As with everything else, people who stutter are all very different, and as a result, individuals may have their own preferences on what they want listeners to do when they are stuttering. For instance, it’s generally considered that the cardinal rule of helping a person who stutters is to let them finish their sentence, but there are still a few people who stutter who prefer others to finish their sentences for them – to “get it over with” as some have described it. It’s good practice to always ask someone what they prefer, but if you’d rather avoid it, then it’s best to let them finish.
So, other than letting them finish, what are other ways you can help a person who stutters?
Don’t tell them how to stop stuttering
Unless you are a qualified Speech Language Therapist, it usually isn’t helpful if you tell them how to stop stuttering, or if you’ve found a cure. The majority of people who stutter have done so most of their lives, and have likely been through therapy and done their own research on how to improve their fluency. There is no known cure, and often anecdotes of your own family members or acquaintances who have cured their stutter will not help the person you are talking to.
Don’t make jokes about stuttering
Although stuttering remains a punchline for many comedians, writers, and everyday people, it’s often no laughing matter for a person who stutters. It can be an extremely debilitating experience, and to find that your dysfluency is the butt of a joke can be tough.
Let them know you are here to talk
Stuttering can be very isolating, and people who stutter often feel as though they miss out on social interactions that other people have. If someone in your life stutters, make sure they know that you’re there for them, and that you support them. Letting them finish their sentences is the first step, but being a great friend is even better. Listening actively and making sure they know it’s ok to talk about stuttering with you is a great way to help a person who stutters.
Stand up for them
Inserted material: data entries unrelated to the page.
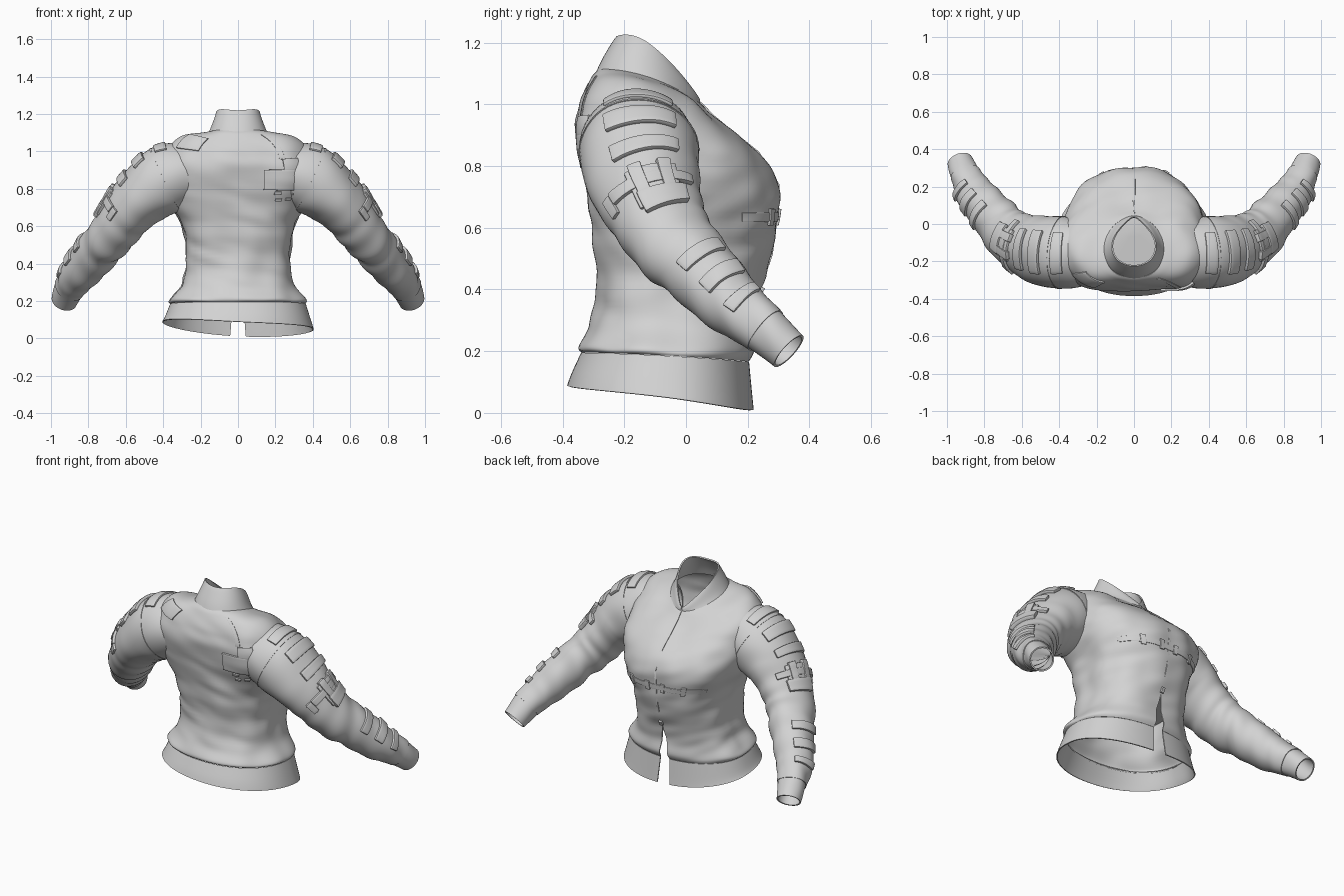
import bpy, bmesh
from math import sin, cos, radians, asin
from mathutils import Vector, noise

if "Cube" in bpy.data.objects:
    bpy.data.objects.remove(bpy.data.objects["Cube"])

fabric = bpy.data.materials.new("light grey fabric")
fabric.use_nodes = True
GREY = (0.65, 0.65, 0.65, 1)
fabric.diffuse_color = GREY
fabric.node_tree.nodes["Principled BSDF"].inputs["Base Color"].default_value = GREY

# Cross-sections: half width, back y, middle y, front y, back z, front z,
# side lift, squareness, half gap
BODY = [
    (.362, -.339, -.05, .204, .196, .166, .005, 2.2, .03),
    (.368, -.345, -.05, .215, .215, .20, 0, 2.2, .026),
    (.312, -.31, -.04, .215, .28, .28, 0, 2.2, .016),
    (.287, -.29, -.04, .235, .38, .38, 0, 2.3, 0),
    (.285, -.29, -.04, .27, .50, .50, 0, 2.4, 0),
    (.30, -.30, -.05, .295, .60, .60, 0, 2.5, 0),
    (.35, -.315, -.08, .305, .70, .70, 0, 2.5, 0),
    (.39, -.34, -.12, .27, .80, .80, 0, 2.5, 0),
    (.395, -.36, -.15, .19, .91, .88, .015, 2.5, 0),
    (.37, -.35, -.16, .12, .98, .93, .055, 2.3, 0),
    (.30, -.33, -.16, .07, 1.04, .97, .07, 2.2, 0),
    (.20, -.305, -.15, .045, 1.09, 1.0, .04, 2.1, 0),
    (.155, -.285, -.13, .035, 1.11, 1.01, .03, 2.1, 0),
]
HEM = [
    (.405, -.385, -.05, .22, .09, .012, .022, 2.2, .042),
    (.39, -.37, -.05, .215, .13, .06, .015, 2.2, .038),
    (.363, -.34, -.05, .205, .195, .165, .005, 2.2, .03),
]
COLLAR = [
    (.170, -.297, -.13, .045, 1.09, .99, .03, 2.1, 0),
    (.148, -.275, -.13, .045, 1.14, 1.0, .04, 2.1, .003),
    (.126, -.24, -.12, .045, 1.20, 1.015, .05, 2.1, .005),
    (.119, -.225, -.12, .04, 1.22, 1.025, .055, 2.1, .006),
]
# Sleeve centre line: x, y, z, radius across, radius outwards
SLEEVE = [
    (.25, -.155, .88, .175, .155),
    (.385, -.153, .85, .193, .186),
    (.51, -.137, .755, .185, .160),
    (.60, -.10, .655, .160, .134),
    (.675, -.05, .56, .140, .122),
    (.755, .045, .46, .124, .114),
    (.845, .155, .35, .104, .102),
    (.895, .245, .28, .084, .086),
    (.93, .333, .20, .072, .073),
]


def spline(keys, t):
    """Smooth value between listed cross-sections."""
    n = len(keys)
    t = min(max(t, 0), n - 1)
    i = min(int(t), n - 2)
    f = t - i
    rows = (keys[max(i - 1, 0)], keys[i], keys[i + 1], keys[min(i + 2, n - 1)])
    return [b + .5 * f * (c - a + f * (2*a - 5*b + 4*c - d + f * (3*(b - c) + d - a)))
            for a, b, c, d in zip(*rows)]


def trunk(keys, folds=0, tip=0, slant=0):
    """Surface function for the torso, hem and collar."""
    def point(t, a, off=0):
        w, yb, yc, yf, zb, zf, lift, n, _ = spline(keys, t)
        c, s = cos(a), sin(a)
        if folds and s < 0:
            n += .4 * min(1, t / 5)
        r = (abs(c) ** n + abs(s) ** n) ** (-1 / n)
        x = w * r * c * (1 - tip * t * max(s, 0) ** 2)
        y = yc + (yf - yc if s > 0 else yc - yb) * r * s
        z = zb + (zf - zb) * (y - yb) / (yf - yb) + lift * c * c - slant * x * max(0, 1 - t / 2)
        if folds:
            fade = min(1, t, max(0, (len(keys) - 1 - t) / 3))
            off += folds * fade * noise.noise(Vector((x * 7, y * 7, z * 4)))
            off += .6 * folds * fade * noise.noise(Vector((x * 6 + z * 10, y * 8, z * 12)))
        rise = max(0, (t - 8) / 4) if folds else 0
        return Vector((x + c * off, y + s * off, z + rise * off))
    return point


def sleeve(t, a, off=0):
    x, y, z, ru, rv = spline(SLEEVE, t)
    d = Vector(spline(SLEEVE, t + .1)[:3]) - Vector(spline(SLEEVE, t - .1)[:3])
    d.normalize()
    u = Vector((0, 1, 0))
    u = (u - d * u.dot(d)).normalized()
    v = d.cross(u)
    # Creases gather on the inner side of the elbow and forearm
    fade = max(0, 1 - abs(t - 4.6) / 2.6) * (1 - .6 * sin(a))
    off += .004 * fade * sin(8 * t + 2 * sin(a + 1))
    off += .008 * noise.noise(Vector((x * 8 + cos(a), y * 8 + sin(a), z * 8))) * min(1, 8 - t)
    return Vector((x, y, z)) + u * (cos(a) * (ru + off)) + v * (sin(a) * (rv + off))


def sheet(name, surf, t0, t1, a0, a1, nt, na, thick, off=0, keys=None,
          outward=False, mirror=False, bevel=0):
    """Grid on a surface function, thickened; angles in degrees."""
    bm = bmesh.new()
    rows = []
    for i in range(nt + 1):
        t = t0 + (t1 - t0) * i / nt
        lo, hi = radians(a0), radians(a1)
        if keys:
            w, gap = spline(keys, t)[0], spline(keys, t)[-1]
            g = asin(max(gap, 0) / w)
            lo, hi = lo + g, hi - g
        rows.append([bm.verts.new(surf(t, lo + (hi - lo) * j / na, off))
                     for j in range(na + 1)])
    for p, q in zip(rows, rows[1:]):
        for j in range(na):
            bm.faces.new((p[j], p[j + 1], q[j + 1], q[j]))
    bmesh.ops.remove_doubles(bm, verts=bm.verts, dist=.0002)
    mesh = bpy.data.meshes.new(name)
    bm.to_mesh(mesh)
    bm.free()
    mesh.materials.append(fabric)
    ob = bpy.data.objects.new(name, mesh)
    bpy.context.scene.collection.objects.link(ob)
    if mirror:
        ob.modifiers.new("mirror", "MIRROR").use_mirror_merge = False
    solid = ob.modifiers.new("thickness", "SOLIDIFY")
    solid.thickness = thick
    solid.offset = 1 if outward else -1
    if bevel:
        round_edge = ob.modifiers.new("round edge", "BEVEL")
        round_edge.width = bevel
        round_edge.segments = 2
        round_edge.limit_method = "ANGLE"
        round_edge.angle_limit = radians(50)
    bpy.ops.object.select_all(action="DESELECT")
    ob.select_set(True)
    bpy.context.view_layer.objects.active = ob
    bpy.ops.object.convert(target="MESH")
    bpy.ops.object.shade_smooth_by_angle(angle=radians(40))


torso = trunk(BODY, folds=.014)
hem = trunk(HEM, slant=.05)
collar = trunk(COLLAR, tip=.2)


def lining(t, a, off):
    """Inner panel closing the trunk above the waist."""
    return Vector((0, -.03, .46)).lerp(torso(3.5, a, off), t)


# Main shells, split at the front centre
sheet("torso", torso, 0, 12, 90, 450, 72, 96, .006, keys=BODY)
sheet("waistband", hem, 0, 2, 90, 450, 10, 96, .006, keys=HEM)
sheet("collar", collar, 0, 3, 90, 450, 12, 64, .008, keys=COLLAR)
sheet("lining", lining, 0, 1, 0, 360, 6, 64, .004, off=-.008)
sheet("sleeves", sleeve, 0, 7.15, 0, 360, 80, 48, .007, mirror=True)
sheet("cuffs", sleeve, 7, 8, 0, 360, 10, 40, .008, off=-.004, mirror=True)


def pad(name, t0, t1, a0, a1, thick=.018, off=-.004):
    sheet(name, sleeve, t0, t1, a0, a1, 4, 12, thick, off, outward=True,
          mirror=True, bevel=.005)


def plate(name, t0, t1, a0, a1, thick=.008, off=0):
    sheet(name, torso, t0, t1, a0, a1, 8, 12, thick, off, outward=True, bevel=.002)


# Armhole seam and shoulder strip
sheet("armhole_seams", sleeve, 1.0, 1.03, 0, 360, 1, 48, .003, 0, outward=True, mirror=True)
pad("shoulder_strips", .72, .95, 55, 125, .014)

# Padded bars on the upper arm and forearm
for i, t in enumerate((1.2, 1.84)):
    pad(f"upper_arm_pad_{i + 1}", t, t + .32, 54, 126, .02)
for i, t in enumerate((4.9, 5.5, 6.15)):
    pad(f"forearm_pad_{i + 1}", t, t + .3, 50, 130)

# Strapped block above the elbow
pad("elbow_panel", 2.5, 3.5, 60, 118, .016)
pad("elbow_strap", 2.68, 2.98, 36, 146, .02)
pad("elbow_flap", 3.1, 3.65, 54, 114, .026)
for i, a in enumerate((68, 98)):
    pad(f"elbow_buckle_{i + 1}", 2.42, 3.15, a, a + 14, .025)
pad("elbow_loop", 2.7, 3.2, 146, 160, .016)

# Front zip and its pull
plate("zip", 3, 12, 89, 91, .005)
plate("zip_pull", 3.0, 3.25, 88, 92, .012)

# Chest strap with tabs
plate("chest_strap", 5.2, 5.5, 38, 142, .005)
for i, a in enumerate((58, 78, 96, 118)):
    plate(f"chest_tab_{i + 1}", 5.08, 5.62, a, a + 5, .009)

# Patches behind the shoulders
plate("back_patch", 6.95, 7.9, -70, -44, .012)
plate("back_patch_upper", 7.85, 8.5, -56, -43, .012)
for i, (t, a) in enumerate(((6.7, -62), (6.72, -48), (6.35, -60), (6.4, -52))):
    plate(f"back_dash_{i + 1}", t, t + .16, a, a + 5, .009)
plate("shoulder_strap", 8.5, 10.8, -58, -54, .004)
plate("shoulder_patch", 9.1, 10.2, 212, 238, .010)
While we hope there never comes a time that a person who stutters is bullied, or discriminated against either at school, in the workplace, or anywhere else, the reality is that these situations can still happen. If a person who stutters in your life is experiencing negativity or discrimination, it’s important that you discuss it with them and stand up for them.
Stand with them
Every person who stutters is different. Some prefer to accept their stutter and leave it as is, while others are more interested in treatment and exercises to help with fluency and confidence. Some find that they have anxiety due to their stutter, whereas others don’t. Some prefer you to speak for them, while others want you to let them finish. If there is a person in your life who stutters, find out what works best for them, and stand with them in their decisions.